EXERCISE DATA:
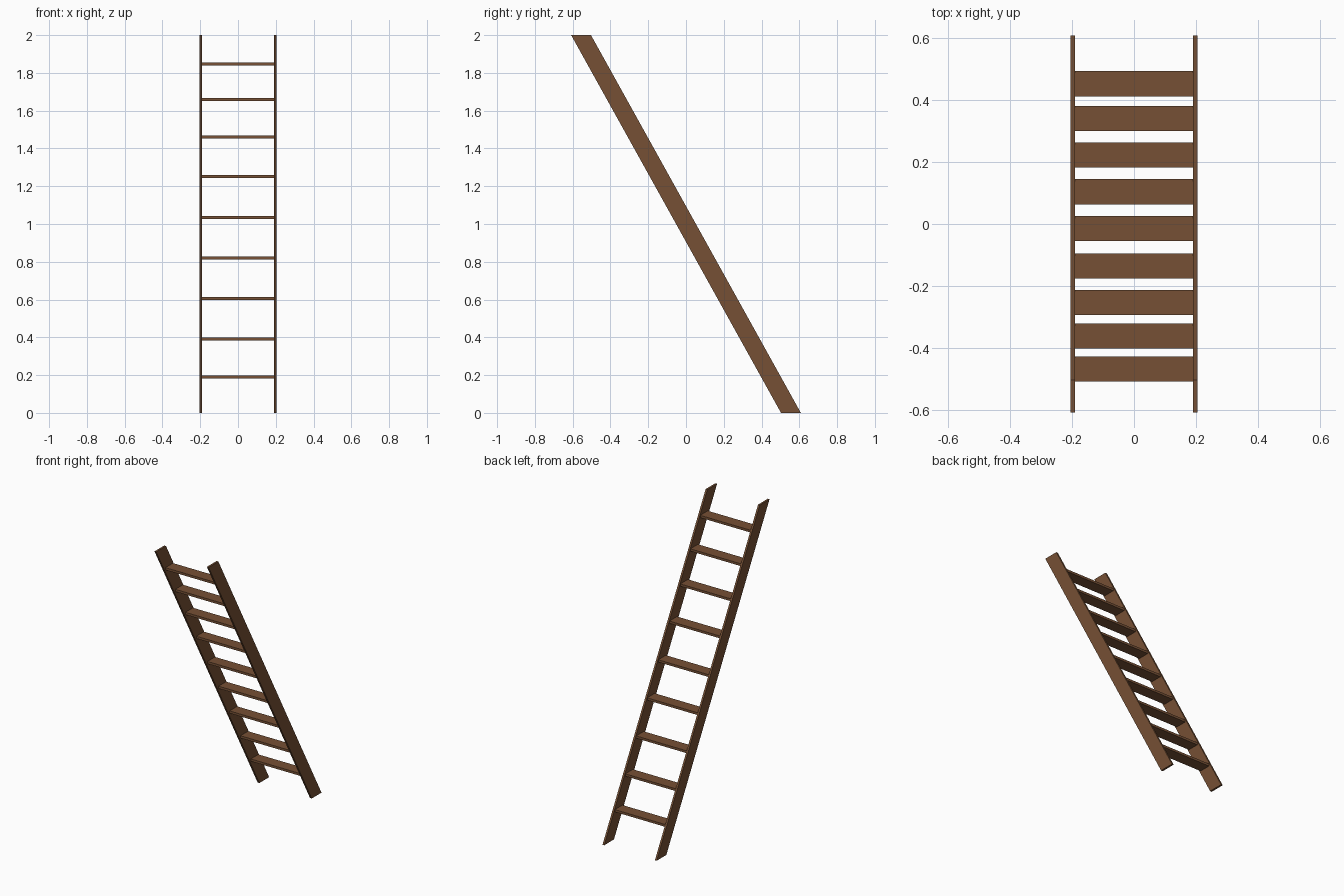
import bpy, bmesh

if "Cube" in bpy.data.objects:
    bpy.data.objects.remove(bpy.data.objects["Cube"])

wood = bpy.data.materials.new("brown_wood")
wood.diffuse_color = (0.18, 0.08, 0.035, 1)
wood.use_nodes = True
wood.node_tree.nodes["Principled BSDF"].inputs["Base Color"].default_value = wood.diffuse_color


def extrude_profile(name, profile, x0, x1):
    """Extrude a (y, z) outline along x."""
    bm = bmesh.new()
    face = bm.faces.new([bm.verts.new((x0, y, z)) for y, z in profile])
    res = bmesh.ops.extrude_face_region(bm, geom=[face])
    verts = [g for g in res["geom"] if isinstance(g, bmesh.types.BMVert)]
    bmesh.ops.translate(bm, verts=verts, vec=(x1 - x0, 0, 0))
    bmesh.ops.recalc_face_normals(bm, faces=bm.faces)
    mesh = bpy.data.meshes.new(name)
    bm.to_mesh(mesh)
    bm.free()
    mesh.materials.append(wood)
    obj = bpy.data.objects.new(name, mesh)
    bpy.context.collection.objects.link(obj)
    return obj


# Leaning side rails, cut level at floor and top
rail = [(0.503, 0), (0.608, 0), (-0.503, 2), (-0.608, 2)]
for side, sx in (("left", -1), ("right", 1)):
    extrude_profile(side + "_rail", rail, sx * 0.191, sx * 0.204)

# Level flat rungs, following the slope of the rails
rungs = [(0.452, 0.191), (0.340, 0.392), (0.223, 0.606), (0.104, 0.82),
         (-0.015, 1.034), (-0.135, 1.252), (-0.253, 1.46),
         (-0.361, 1.658), (-0.467, 1.846)]
W, T = 0.0405, 0.008
for i, (y, z) in enumerate(rungs):
    extrude_profile(f"rung_{i + 1}",
                    [(y - W, z - T), (y + W, z - T), (y + W, z + T), (y - W, z + T)],
                    -0.193, 0.193)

WHAT TO DO: Would you repeat the material above exactly, line for line, from its first line to the line with "rail = [(0.503, 0), (0.608, 0), (-0.503, 2), (-0.608, 2)]", including both and skipping every picture?

EXERCISE OUTPUT:
import bpy, bmesh

if "Cube" in bpy.data.objects:
    bpy.data.objects.remove(bpy.data.objects["Cube"])

wood = bpy.data.materials.new("brown_wood")
wood.diffuse_color = (0.18, 0.08, 0.035, 1)
wood.use_nodes = True
wood.node_tree.nodes["Principled BSDF"].inputs["Base Color"].default_value = wood.diffuse_color


def extrude_profile(name, profile, x0, x1):
    """Extrude a (y, z) outline along x."""
    bm = bmesh.new()
    face = bm.faces.new([bm.verts.new((x0, y, z)) for y, z in profile])
    res = bmesh.ops.extrude_face_region(bm, geom=[face])
    verts = [g for g in res["geom"] if isinstance(g, bmesh.types.BMVert)]
    bmesh.ops.translate(bm, verts=verts, vec=(x1 - x0, 0, 0))
    bmesh.ops.recalc_face_normals(bm, faces=bm.faces)
    mesh = bpy.data.meshes.new(name)
    bm.to_mesh(mesh)
    bm.free()
    mesh.materials.append(wood)
    obj = bpy.data.objects.new(name, mesh)
    bpy.context.collection.objects.link(obj)
    return obj


# Leaning side rails, cut level at floor and top
rail = [(0.503, 0), (0.608, 0), (-0.503, 2), (-0.608, 2)]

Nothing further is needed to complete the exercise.